Pinterest

What is Pinterest?

Pinterest is a bookmarking site that enables you to save and categorize the things you like.  Primarily image based, it is a virtual pinboard for “natural curators.”  The intention is to save or “pin” inspirational pictures or interests for yourself and to share with others.  Part of the popularity of Pinterest seems to be the satisfying element for those who post as well as those who peruse it.  The sharing of things rather than personal updates connects strangers with shared interests and tastes.

Though accessible by invitation only, it has reached the 10 million monthly visitors mark after just 2 years.  According to Hitwise, Pinterest is one of the top 10 most trafficked social networking sites.

Who is doing what with Pinterest?

Whatever inspires seems to be pinned and repinned.  People pin pictures for inspiration for their blog writing.  People use pins to get traffic to their websites and blogs. Pins are used to advertise products for sale.  People collect decorating tips, recipes, DIY instructions, and craft ideas to name a few.

What can Pinterest do for you?

Libraries are using it to connect to patrons and collaborate with other librarians.

Boards have been created to spotlight the staff, promote an author, publicize book groups, call attention to special programs, encourage a patron competition, to name a few.  See some examples at the following links: http://oedb.org/blogs/ilibrarian/2012/5-ways-to-use-pinterest-in-your-library/;  http://pinterest.com/randomhouselib/

Go directly to the site to request an invite yourself.  www.Pinterest.com is the site.
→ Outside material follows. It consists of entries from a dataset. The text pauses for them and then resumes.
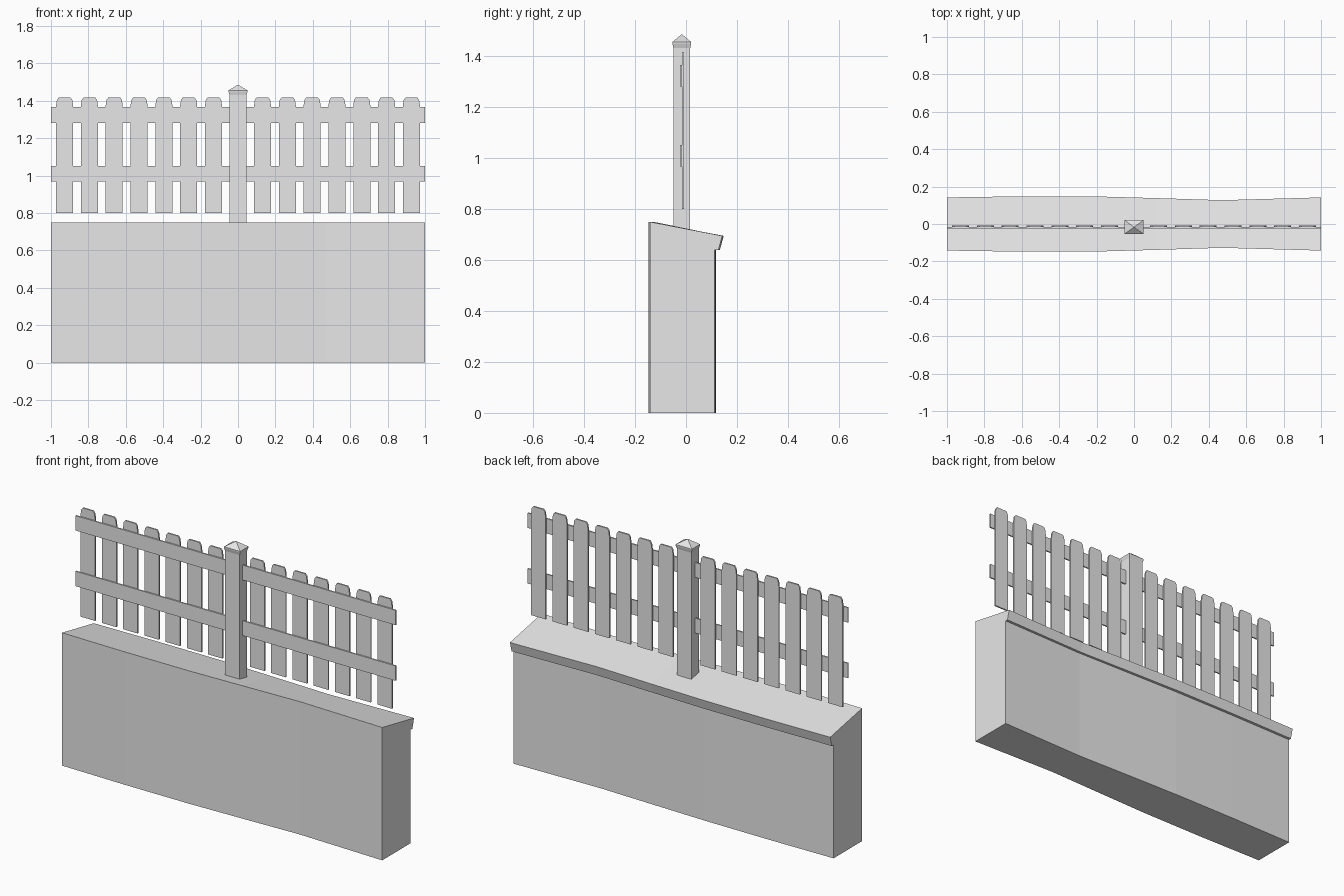
import bpy, bmesh

if "Cube" in bpy.data.objects:
    bpy.data.objects.remove(bpy.data.objects["Cube"])

grey = bpy.data.materials.new("plain grey")
grey.diffuse_color = (0.8, 0.8, 0.8, 1)
grey.use_nodes = True
grey.node_tree.nodes["Principled BSDF"].inputs["Base Color"].default_value = grey.diffuse_color


def loft(name, rings):
    """Closed solid through matching rings of points, capped at both ends."""
    bm = bmesh.new()
    vs = [[bm.verts.new(p) for p in r] for r in rings]
    n = len(rings[0])
    bm.faces.new(vs[0])
    bm.faces.new(vs[-1])
    for a, b in zip(vs, vs[1:]):
        for i in range(n):
            j = (i + 1) % n
            bm.faces.new((a[i], a[j], b[j], b[i]))
    bmesh.ops.recalc_face_normals(bm, faces=bm.faces)
    me = bpy.data.meshes.new(name)
    bm.to_mesh(me)
    bm.free()
    me.materials.append(grey)
    ob = bpy.data.objects.new(name, me)
    bpy.context.collection.objects.link(ob)
    return ob


def box(name, x0, x1, y0, y1, z0, z1):
    return loft(name, [[(x0, y0, z), (x1, y0, z), (x1, y1, z), (x0, y1, z)]
                       for z in (z0, z1)])


# Wall: sloped coping with a back lip, thickness varying along its length
profile = [(-0.148, 0), (-0.148, 0.75), (0.148, 0.695), (0.133, 0.64),
           (0.117, 0.64), (0.117, 0)]
stations = [(-1, 0.96), (-0.6, 1.0), (-0.2, 0.995), (0.12, 0.935),
            (0.47, 0.86), (1, 0.96)]
loft("wall", [[(x, y * s, z) for y, z in profile] for x, s in stations])

# Post with a flared collar and a shallow pyramid cap
PY = -0.0165


def square(hx, hy, z):
    return [(sx * hx, PY + sy * hy, z)
            for sx, sy in ((-1, -1), (1, -1), (1, 1), (-1, 1))]


loft("post", [square(0.045, 0.033, 0.70), square(0.045, 0.033, 1.432)])
loft("post_cap", [square(0.045, 0.033, 1.432), square(0.051, 0.037, 1.450),
                  square(0.051, 0.037, 1.456), square(0.001, 0.001, 1.486)])

# Rails
for label, z0, z1 in (("lower_rail", 0.968, 1.052), ("upper_rail", 1.282, 1.366)):
    box(label, -1, 1, -0.023, -0.0155, z0, z1)

# Pickets with clipped top corners
half = [(0.0455, 0.80), (0.0455, 1.375), (0.041, 1.405), (0.032, 1.417)]
outline = half + [(-x, z) for x, z in reversed(half)]
for side in (-1, 1):
    for i in range(7):
        cx = side * (0.131 + 0.1327 * i)
        loft("picket", [[(cx + x, y, z) for x, z in outline]
                        for y in (-0.0155, -0.007)])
Watch the following tutorial on Pinterest so you’ll be ready to get started once your invitation arrives.

Let’s Give It a Try!  Complete the following activities and write about this experience in your blog.

1.  Once you have received your invite, be sure to add your “Pin It” button to your bookmarks bar.  Then browse the web or go to your favorite blog site and pin something using this button. Pin one image from your own library’s site.

2.  Create at least 2 boards of your own on any topic you wish.  Start by repinning from other boards.  Sign in and follow these steps: Go to add, create a board, give the board a name, and select the category under which the board fits. Click the red Pinterest Logo word, and your screen will fill with other people’s pins.  Select pins to add.  Simply scroll over the image and your choices of “repin”, “like”, or “comment” will appear.    If you know of something on the web you want to include, feel free to pin that to your board(s) as well.

3.  Locate 3 people whom you would like to follow.  Include their names and categories in your blog posting.

4.  Now that you have played a bit with Pinterest, create a board specifically to collect ideas for a specific library display.  The search window may help you locate related images.

Extension (Optional):  Once your library board is complete, post on your library’s Facebook and/or Twitter pages and track the “like its”.

Further Exploration (Optional):  Pinterest: The digital answer to cork bulletin boards

This Learning 2.0 module was originally designed and implemented by students in Dr. Michael Stephens‘ Transformative Literacies class in the Spring of 2012 (LIBR 281-12).  This class is part of San Jose State University’s School of Library and Information Science curriculum. It was authored by Lori Schwarz for Bethlehem Public Library. It is available for use for other libraries or institutions.  This work is licensed under a Creative Commons Attribution-NonCommercial-ShareAlike 3.0 Unported License.

Leave a Reply

Post Navigation